■ WORK ITEM:
Go through the listing below from its first line and repeat each line exactly, ending at the line containing "if (volume <" and including it.

■ DATA FOR ANALYSIS:
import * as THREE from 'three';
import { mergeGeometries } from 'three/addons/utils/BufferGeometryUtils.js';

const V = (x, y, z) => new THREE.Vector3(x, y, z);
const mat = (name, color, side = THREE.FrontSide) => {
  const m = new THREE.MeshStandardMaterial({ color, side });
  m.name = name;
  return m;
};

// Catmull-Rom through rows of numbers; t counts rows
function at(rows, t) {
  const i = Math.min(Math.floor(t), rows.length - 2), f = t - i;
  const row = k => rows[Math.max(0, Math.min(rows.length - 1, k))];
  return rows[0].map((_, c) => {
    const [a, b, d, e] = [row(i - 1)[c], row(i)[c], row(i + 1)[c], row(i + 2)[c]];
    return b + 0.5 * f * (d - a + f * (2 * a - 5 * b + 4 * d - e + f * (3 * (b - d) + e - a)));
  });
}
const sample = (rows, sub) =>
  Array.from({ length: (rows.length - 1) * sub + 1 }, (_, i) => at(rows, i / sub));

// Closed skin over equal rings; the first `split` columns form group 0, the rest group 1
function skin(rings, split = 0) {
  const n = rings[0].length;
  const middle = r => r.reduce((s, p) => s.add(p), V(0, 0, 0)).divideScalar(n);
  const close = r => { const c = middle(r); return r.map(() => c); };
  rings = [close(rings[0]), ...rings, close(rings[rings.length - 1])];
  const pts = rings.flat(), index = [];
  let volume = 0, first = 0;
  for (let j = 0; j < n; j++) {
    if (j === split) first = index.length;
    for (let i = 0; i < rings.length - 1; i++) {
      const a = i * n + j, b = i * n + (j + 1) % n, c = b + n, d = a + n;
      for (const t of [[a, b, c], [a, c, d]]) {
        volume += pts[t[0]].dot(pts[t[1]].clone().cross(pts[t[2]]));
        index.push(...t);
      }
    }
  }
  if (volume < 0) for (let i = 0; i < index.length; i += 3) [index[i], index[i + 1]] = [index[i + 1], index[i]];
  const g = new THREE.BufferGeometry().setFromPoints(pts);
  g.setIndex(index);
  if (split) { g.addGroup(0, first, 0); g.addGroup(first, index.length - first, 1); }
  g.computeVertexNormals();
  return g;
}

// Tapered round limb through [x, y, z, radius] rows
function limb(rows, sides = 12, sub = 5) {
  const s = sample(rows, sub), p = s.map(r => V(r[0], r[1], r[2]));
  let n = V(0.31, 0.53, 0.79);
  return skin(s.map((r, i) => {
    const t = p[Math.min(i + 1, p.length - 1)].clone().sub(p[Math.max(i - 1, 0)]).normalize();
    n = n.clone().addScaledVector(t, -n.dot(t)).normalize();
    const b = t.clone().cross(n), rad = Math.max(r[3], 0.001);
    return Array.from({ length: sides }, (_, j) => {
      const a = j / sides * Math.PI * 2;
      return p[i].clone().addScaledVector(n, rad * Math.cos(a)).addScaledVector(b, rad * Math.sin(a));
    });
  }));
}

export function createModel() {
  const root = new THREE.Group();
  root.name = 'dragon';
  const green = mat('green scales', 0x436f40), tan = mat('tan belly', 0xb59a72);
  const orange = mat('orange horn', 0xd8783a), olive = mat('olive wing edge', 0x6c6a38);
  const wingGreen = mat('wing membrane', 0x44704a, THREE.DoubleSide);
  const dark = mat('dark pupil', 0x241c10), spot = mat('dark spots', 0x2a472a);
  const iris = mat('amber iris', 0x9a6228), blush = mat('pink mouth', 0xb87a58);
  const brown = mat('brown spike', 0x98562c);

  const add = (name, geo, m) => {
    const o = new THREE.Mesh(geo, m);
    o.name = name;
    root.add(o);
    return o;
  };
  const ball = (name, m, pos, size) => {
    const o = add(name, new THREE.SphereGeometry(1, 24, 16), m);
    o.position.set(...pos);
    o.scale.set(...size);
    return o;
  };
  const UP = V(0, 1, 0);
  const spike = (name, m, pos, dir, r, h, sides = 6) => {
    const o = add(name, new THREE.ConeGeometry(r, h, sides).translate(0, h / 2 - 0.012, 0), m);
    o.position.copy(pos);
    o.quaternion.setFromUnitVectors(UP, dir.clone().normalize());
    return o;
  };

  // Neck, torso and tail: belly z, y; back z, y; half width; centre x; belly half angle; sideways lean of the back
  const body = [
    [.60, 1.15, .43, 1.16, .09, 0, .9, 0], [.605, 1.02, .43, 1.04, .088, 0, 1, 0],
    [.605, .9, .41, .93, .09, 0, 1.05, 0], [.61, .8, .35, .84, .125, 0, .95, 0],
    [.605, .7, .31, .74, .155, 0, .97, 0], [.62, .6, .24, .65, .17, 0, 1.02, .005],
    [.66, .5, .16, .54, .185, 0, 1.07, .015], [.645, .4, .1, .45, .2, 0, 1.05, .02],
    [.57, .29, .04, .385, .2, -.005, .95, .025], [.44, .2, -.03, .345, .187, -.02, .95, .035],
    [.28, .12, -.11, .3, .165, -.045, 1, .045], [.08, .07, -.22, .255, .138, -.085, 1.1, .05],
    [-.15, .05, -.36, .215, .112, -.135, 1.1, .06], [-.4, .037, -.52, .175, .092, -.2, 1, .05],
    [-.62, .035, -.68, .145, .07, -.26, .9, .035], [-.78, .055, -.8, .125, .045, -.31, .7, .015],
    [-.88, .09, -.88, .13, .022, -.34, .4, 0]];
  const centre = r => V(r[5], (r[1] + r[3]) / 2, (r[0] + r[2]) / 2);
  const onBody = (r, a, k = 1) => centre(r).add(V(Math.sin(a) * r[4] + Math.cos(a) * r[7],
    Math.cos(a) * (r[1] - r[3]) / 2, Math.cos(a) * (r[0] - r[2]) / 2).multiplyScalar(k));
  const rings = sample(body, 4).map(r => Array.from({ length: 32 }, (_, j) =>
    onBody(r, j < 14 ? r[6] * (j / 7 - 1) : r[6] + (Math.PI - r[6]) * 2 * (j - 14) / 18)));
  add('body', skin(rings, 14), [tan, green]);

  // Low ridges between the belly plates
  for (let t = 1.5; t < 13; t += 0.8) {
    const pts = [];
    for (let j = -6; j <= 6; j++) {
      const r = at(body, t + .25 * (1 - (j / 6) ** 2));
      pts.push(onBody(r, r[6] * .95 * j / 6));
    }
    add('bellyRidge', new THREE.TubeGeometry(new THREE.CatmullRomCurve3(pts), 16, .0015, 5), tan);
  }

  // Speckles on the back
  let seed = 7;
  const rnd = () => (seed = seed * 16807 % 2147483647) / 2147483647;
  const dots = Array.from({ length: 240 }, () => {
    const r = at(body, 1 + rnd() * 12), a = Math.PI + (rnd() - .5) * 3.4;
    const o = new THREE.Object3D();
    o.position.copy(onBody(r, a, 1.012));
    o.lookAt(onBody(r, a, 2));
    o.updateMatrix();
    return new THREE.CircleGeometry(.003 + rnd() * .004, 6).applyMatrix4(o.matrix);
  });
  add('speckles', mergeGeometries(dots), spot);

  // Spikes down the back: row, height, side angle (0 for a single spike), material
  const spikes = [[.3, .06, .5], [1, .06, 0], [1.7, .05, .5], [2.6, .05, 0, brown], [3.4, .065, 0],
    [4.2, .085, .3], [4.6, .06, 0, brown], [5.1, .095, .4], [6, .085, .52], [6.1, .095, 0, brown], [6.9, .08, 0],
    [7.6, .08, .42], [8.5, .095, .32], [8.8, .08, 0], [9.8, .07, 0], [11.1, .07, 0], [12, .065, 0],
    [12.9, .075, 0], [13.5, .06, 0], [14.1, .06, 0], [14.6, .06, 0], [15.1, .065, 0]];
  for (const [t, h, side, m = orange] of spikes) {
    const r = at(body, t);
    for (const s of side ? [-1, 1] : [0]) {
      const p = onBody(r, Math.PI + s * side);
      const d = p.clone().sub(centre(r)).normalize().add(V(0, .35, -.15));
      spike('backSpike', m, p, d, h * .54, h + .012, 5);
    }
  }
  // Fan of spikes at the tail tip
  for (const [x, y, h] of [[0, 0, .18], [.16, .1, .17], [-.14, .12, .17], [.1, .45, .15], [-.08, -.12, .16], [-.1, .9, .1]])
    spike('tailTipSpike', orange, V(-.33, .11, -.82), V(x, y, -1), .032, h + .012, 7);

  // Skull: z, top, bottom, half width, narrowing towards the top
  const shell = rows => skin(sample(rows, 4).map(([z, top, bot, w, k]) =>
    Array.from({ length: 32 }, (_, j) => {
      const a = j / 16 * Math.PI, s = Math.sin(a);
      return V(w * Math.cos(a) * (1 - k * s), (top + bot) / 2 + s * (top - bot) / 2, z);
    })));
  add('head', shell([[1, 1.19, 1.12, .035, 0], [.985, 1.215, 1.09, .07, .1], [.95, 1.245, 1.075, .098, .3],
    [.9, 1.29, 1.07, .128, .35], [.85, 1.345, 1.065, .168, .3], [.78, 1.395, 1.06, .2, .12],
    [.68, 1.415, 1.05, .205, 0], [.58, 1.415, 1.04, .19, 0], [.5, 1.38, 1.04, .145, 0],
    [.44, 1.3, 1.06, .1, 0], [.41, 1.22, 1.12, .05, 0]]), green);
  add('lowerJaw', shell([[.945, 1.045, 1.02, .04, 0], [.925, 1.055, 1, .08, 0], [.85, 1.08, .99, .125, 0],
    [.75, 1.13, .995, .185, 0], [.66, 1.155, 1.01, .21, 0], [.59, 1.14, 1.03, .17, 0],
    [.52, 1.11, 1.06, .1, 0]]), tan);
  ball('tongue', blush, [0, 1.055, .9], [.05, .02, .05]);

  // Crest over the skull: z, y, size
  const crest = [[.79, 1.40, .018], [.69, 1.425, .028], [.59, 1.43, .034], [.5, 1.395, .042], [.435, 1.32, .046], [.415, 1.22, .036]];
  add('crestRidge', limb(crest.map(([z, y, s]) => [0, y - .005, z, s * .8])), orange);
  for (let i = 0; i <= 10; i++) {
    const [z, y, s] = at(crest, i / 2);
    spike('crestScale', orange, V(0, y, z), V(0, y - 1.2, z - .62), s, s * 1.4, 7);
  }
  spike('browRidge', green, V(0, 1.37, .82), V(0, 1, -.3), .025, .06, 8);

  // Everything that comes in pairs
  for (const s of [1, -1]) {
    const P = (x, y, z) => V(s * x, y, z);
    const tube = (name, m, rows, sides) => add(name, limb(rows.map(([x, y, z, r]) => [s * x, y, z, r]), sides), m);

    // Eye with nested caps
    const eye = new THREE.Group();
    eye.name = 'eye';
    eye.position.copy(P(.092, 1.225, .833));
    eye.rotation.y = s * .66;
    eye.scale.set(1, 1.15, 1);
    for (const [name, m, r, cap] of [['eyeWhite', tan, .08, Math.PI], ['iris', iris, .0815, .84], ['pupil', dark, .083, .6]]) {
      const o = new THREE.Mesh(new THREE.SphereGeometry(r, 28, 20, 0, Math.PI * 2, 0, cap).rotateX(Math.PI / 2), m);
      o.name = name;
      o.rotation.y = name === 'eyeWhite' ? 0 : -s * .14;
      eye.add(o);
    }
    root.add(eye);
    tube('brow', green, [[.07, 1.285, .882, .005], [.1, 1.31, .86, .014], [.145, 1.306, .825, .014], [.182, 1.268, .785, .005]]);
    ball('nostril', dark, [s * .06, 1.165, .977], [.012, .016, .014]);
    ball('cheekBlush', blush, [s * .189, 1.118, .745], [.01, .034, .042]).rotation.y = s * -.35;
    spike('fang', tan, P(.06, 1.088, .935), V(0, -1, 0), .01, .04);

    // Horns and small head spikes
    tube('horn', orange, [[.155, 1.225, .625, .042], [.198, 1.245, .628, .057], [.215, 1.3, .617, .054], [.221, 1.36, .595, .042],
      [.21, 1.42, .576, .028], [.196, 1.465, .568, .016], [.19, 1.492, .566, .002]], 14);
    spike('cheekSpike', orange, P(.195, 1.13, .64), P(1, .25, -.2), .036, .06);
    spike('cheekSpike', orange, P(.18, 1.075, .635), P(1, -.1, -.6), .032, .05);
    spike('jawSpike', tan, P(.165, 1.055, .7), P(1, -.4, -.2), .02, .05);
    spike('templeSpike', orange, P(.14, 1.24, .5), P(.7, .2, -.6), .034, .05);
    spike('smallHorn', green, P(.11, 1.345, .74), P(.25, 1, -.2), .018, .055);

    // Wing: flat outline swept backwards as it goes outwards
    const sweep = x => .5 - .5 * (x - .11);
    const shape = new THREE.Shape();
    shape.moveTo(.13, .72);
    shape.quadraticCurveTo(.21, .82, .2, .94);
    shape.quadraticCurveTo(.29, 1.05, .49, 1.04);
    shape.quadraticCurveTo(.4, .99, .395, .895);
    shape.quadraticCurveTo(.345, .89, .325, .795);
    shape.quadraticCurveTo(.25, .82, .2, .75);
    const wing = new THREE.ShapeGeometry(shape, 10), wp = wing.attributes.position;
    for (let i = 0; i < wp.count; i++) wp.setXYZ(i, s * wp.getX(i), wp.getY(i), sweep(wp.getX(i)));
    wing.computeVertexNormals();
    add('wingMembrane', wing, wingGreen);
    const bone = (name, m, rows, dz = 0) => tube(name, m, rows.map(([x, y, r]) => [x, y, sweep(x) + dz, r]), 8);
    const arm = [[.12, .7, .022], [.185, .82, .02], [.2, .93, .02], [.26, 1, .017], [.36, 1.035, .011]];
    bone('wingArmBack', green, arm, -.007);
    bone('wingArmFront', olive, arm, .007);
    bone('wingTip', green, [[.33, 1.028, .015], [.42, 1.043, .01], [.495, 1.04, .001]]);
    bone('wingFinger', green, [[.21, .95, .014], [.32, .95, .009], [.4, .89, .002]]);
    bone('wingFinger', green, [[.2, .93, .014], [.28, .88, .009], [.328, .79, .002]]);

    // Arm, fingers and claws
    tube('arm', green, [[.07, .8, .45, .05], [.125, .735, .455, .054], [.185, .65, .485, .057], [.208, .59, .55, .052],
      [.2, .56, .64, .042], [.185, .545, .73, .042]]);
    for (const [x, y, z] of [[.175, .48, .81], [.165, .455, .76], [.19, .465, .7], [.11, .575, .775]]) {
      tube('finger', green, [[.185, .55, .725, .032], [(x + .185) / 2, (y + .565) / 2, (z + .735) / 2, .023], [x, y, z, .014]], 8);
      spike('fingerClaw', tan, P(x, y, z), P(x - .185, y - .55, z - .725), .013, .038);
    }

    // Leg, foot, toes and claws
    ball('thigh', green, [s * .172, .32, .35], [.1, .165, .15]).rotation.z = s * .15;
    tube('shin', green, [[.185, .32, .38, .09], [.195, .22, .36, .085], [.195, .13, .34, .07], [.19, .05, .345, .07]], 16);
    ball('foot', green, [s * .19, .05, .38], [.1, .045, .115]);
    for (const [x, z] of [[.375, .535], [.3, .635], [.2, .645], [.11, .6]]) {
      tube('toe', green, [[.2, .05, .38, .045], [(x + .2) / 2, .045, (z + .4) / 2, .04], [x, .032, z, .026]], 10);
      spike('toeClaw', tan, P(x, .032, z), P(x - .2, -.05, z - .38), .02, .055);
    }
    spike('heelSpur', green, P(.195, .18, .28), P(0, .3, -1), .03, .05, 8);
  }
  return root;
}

■ ANSWER AREA:
import * as THREE from 'three';
import { mergeGeometries } from 'three/addons/utils/BufferGeometryUtils.js';

const V = (x, y, z) => new THREE.Vector3(x, y, z);
const mat = (name, color, side = THREE.FrontSide) => {
  const m = new THREE.MeshStandardMaterial({ color, side });
  m.name = name;
  return m;
};

// Catmull-Rom through rows of numbers; t counts rows
function at(rows, t) {
  const i = Math.min(Math.floor(t), rows.length - 2), f = t - i;
  const row = k => rows[Math.max(0, Math.min(rows.length - 1, k))];
  return rows[0].map((_, c) => {
    const [a, b, d, e] = [row(i - 1)[c], row(i)[c], row(i + 1)[c], row(i + 2)[c]];
    return b + 0.5 * f * (d - a + f * (2 * a - 5 * b + 4 * d - e + f * (3 * (b - d) + e - a)));
  });
}
const sample = (rows, sub) =>
  Array.from({ length: (rows.length - 1) * sub + 1 }, (_, i) => at(rows, i / sub));

// Closed skin over equal rings; the first `split` columns form group 0, the rest group 1
function skin(rings, split = 0) {
  const n = rings[0].length;
  const middle = r => r.reduce((s, p) => s.add(p), V(0, 0, 0)).divideScalar(n);
  const close = r => { const c = middle(r); return r.map(() => c); };
  rings = [close(rings[0]), ...rings, close(rings[rings.length - 1])];
  const pts = rings.flat(), index = [];
  let volume = 0, first = 0;
  for (let j = 0; j < n; j++) {
    if (j === split) first = index.length;
    for (let i = 0; i < rings.length - 1; i++) {
      const a = i * n + j, b = i * n + (j + 1) % n, c = b + n, d = a + n;
      for (const t of [[a, b, c], [a, c, d]]) {
        volume += pts[t[0]].dot(pts[t[1]].clone().cross(pts[t[2]]));
        index.push(...t);
      }
    }
  }
  if (volume < 0) for (let i = 0; i < index.length; i += 3) [index[i], index[i + 1]] = [index[i + 1], index[i]];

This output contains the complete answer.